PROVIDED RECORDS:
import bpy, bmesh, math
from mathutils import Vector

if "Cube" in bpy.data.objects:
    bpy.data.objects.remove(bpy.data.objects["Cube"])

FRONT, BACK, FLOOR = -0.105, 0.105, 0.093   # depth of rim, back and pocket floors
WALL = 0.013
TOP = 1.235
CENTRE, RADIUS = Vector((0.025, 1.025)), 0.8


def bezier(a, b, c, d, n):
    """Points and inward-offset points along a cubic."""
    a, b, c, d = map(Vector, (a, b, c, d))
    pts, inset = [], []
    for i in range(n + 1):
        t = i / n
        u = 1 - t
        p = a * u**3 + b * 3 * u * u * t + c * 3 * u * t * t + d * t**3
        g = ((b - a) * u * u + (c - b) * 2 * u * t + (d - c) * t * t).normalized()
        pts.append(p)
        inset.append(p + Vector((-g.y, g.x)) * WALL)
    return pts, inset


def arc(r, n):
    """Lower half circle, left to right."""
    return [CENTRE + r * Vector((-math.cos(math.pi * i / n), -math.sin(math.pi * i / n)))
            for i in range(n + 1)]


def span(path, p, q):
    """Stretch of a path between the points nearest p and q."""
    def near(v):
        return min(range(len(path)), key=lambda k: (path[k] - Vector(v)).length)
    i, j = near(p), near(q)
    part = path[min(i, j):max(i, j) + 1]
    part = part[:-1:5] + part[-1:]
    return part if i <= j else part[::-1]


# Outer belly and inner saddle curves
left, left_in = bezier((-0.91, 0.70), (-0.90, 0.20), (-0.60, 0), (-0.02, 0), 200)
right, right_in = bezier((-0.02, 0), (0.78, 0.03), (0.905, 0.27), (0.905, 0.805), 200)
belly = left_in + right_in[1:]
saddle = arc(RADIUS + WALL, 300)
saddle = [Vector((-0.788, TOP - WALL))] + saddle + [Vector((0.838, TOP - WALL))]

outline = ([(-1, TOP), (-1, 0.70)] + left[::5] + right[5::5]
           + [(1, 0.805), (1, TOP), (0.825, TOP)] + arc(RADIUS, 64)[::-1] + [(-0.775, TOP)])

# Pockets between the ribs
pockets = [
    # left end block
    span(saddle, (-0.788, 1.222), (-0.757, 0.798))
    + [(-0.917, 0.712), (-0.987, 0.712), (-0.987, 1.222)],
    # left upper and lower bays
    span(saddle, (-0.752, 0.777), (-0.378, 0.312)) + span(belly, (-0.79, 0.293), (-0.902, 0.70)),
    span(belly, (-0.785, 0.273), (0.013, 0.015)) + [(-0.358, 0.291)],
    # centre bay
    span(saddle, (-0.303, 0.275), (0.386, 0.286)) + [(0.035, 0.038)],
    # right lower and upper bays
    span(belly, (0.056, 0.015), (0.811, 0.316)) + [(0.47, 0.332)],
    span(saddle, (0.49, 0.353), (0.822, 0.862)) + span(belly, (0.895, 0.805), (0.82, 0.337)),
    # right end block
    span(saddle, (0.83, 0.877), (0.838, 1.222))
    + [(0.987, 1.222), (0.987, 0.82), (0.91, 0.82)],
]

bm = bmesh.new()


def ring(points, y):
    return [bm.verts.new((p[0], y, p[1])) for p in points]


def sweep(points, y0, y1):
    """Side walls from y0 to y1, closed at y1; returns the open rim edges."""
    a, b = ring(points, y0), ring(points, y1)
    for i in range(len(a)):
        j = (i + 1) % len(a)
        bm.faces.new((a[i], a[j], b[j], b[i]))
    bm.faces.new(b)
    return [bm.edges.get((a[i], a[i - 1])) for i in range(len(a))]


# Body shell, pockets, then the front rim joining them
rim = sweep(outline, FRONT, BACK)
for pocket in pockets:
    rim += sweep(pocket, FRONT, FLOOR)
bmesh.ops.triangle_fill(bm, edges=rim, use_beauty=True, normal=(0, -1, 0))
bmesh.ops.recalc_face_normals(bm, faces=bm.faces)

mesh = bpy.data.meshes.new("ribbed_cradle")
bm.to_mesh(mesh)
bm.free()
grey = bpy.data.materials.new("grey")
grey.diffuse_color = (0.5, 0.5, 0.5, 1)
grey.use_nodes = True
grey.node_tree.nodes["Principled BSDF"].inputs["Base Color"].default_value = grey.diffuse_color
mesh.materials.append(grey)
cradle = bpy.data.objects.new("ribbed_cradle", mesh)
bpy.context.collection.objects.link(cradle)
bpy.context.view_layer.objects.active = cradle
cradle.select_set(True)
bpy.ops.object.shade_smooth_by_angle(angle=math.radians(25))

TASK DETAILS: Copy the entries word for word. Start at the first line and end with the line containing "64)[::-1] + [(-0.775, TOP)])".

EXERCISE ANSWER:
import bpy, bmesh, math
from mathutils import Vector

if "Cube" in bpy.data.objects:
    bpy.data.objects.remove(bpy.data.objects["Cube"])

FRONT, BACK, FLOOR = -0.105, 0.105, 0.093   # depth of rim, back and pocket floors
WALL = 0.013
TOP = 1.235
CENTRE, RADIUS = Vector((0.025, 1.025)), 0.8


def bezier(a, b, c, d, n):
    """Points and inward-offset points along a cubic."""
    a, b, c, d = map(Vector, (a, b, c, d))
    pts, inset = [], []
    for i in range(n + 1):
        t = i / n
        u = 1 - t
        p = a * u**3 + b * 3 * u * u * t + c * 3 * u * t * t + d * t**3
        g = ((b - a) * u * u + (c - b) * 2 * u * t + (d - c) * t * t).normalized()
        pts.append(p)
        inset.append(p + Vector((-g.y, g.x)) * WALL)
    return pts, inset


def arc(r, n):
    """Lower half circle, left to right."""
    return [CENTRE + r * Vector((-math.cos(math.pi * i / n), -math.sin(math.pi * i / n)))
            for i in range(n + 1)]


def span(path, p, q):
    """Stretch of a path between the points nearest p and q."""
    def near(v):
        return min(range(len(path)), key=lambda k: (path[k] - Vector(v)).length)
    i, j = near(p), near(q)
    part = path[min(i, j):max(i, j) + 1]
    part = part[:-1:5] + part[-1:]
    return part if i <= j else part[::-1]


# Outer belly and inner saddle curves
left, left_in = bezier((-0.91, 0.70), (-0.90, 0.20), (-0.60, 0), (-0.02, 0), 200)
right, right_in = bezier((-0.02, 0), (0.78, 0.03), (0.905, 0.27), (0.905, 0.805), 200)
belly = left_in + right_in[1:]
saddle = arc(RADIUS + WALL, 300)
saddle = [Vector((-0.788, TOP - WALL))] + saddle + [Vector((0.838, TOP - WALL))]

outline = ([(-1, TOP), (-1, 0.70)] + left[::5] + right[5::5]
           + [(1, 0.805), (1, TOP), (0.825, TOP)] + arc(RADIUS, 64)[::-1] + [(-0.775, TOP)])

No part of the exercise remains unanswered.